What is the number of lines in the listing below that contain the word "target"? Give only that number.

########

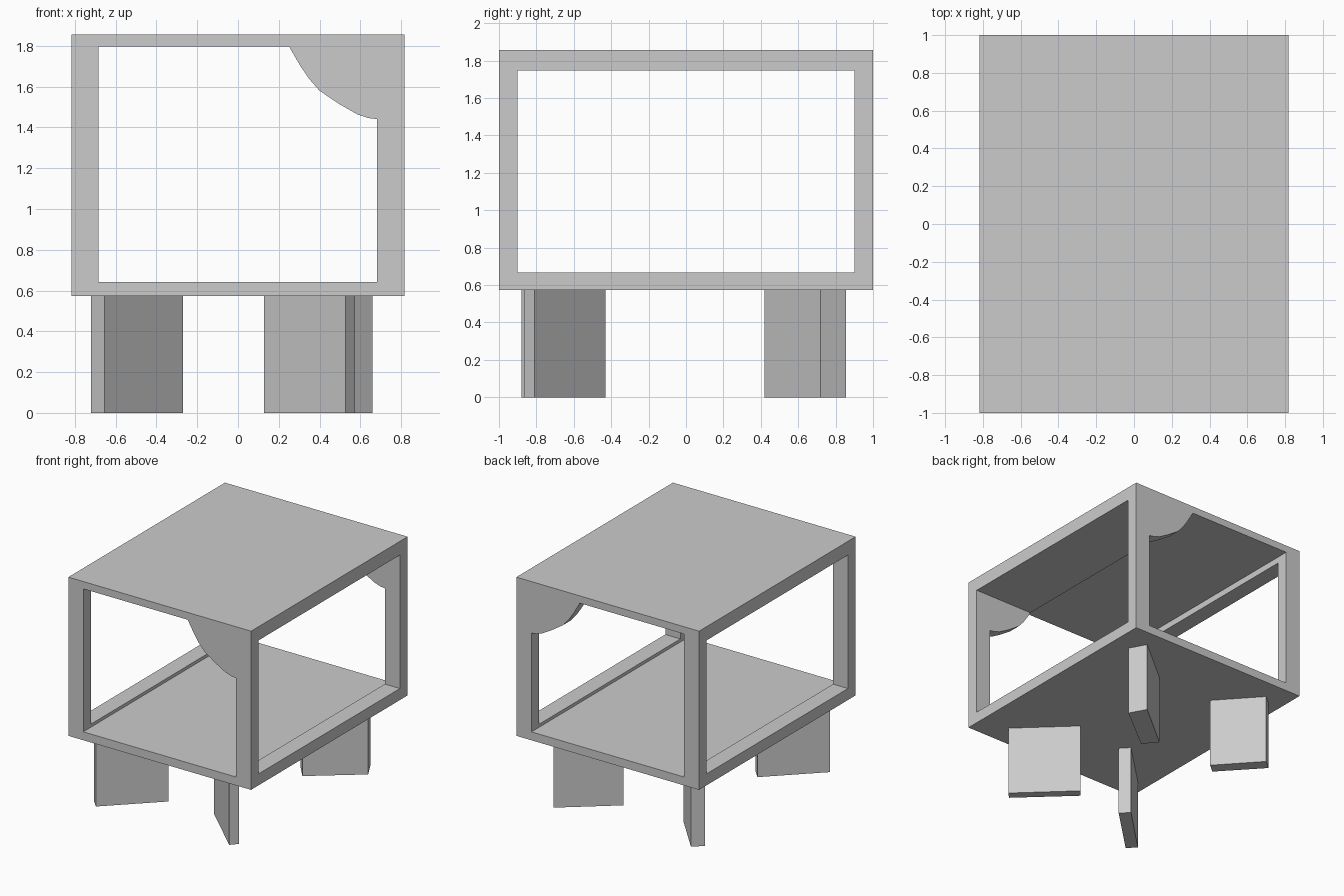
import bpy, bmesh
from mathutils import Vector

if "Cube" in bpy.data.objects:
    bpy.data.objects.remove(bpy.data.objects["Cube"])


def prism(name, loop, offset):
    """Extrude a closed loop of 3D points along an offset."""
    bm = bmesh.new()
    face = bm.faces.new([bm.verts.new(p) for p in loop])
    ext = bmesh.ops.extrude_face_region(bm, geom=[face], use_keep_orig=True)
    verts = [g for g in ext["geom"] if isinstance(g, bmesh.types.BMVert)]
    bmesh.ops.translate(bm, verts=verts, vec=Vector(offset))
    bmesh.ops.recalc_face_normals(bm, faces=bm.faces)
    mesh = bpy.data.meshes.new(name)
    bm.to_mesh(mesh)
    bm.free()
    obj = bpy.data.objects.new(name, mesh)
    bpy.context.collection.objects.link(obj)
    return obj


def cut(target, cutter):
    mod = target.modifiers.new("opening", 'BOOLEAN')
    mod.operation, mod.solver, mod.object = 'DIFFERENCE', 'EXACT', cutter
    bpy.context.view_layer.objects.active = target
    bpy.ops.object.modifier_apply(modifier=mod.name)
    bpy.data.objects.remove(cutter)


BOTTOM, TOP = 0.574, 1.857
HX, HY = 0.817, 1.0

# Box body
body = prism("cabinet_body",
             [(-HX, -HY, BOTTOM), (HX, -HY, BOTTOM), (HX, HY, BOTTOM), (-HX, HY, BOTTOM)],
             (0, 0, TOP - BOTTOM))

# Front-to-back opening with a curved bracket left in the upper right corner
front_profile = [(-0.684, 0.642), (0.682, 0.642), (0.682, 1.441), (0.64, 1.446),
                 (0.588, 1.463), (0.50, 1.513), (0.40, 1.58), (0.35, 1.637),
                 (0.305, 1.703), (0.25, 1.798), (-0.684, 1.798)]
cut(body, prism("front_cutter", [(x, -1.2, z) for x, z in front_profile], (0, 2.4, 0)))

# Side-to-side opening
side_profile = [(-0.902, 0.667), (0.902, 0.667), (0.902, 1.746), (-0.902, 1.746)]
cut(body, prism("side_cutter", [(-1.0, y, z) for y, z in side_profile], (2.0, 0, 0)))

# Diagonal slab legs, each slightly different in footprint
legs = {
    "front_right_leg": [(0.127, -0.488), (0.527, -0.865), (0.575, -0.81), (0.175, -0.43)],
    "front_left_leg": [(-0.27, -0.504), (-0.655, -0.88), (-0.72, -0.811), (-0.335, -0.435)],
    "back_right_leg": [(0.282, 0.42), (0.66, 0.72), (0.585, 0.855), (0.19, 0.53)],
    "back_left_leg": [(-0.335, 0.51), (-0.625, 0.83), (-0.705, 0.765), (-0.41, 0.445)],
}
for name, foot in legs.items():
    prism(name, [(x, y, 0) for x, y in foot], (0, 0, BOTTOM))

########

ANSWER FOR THIS EXERCISE:
3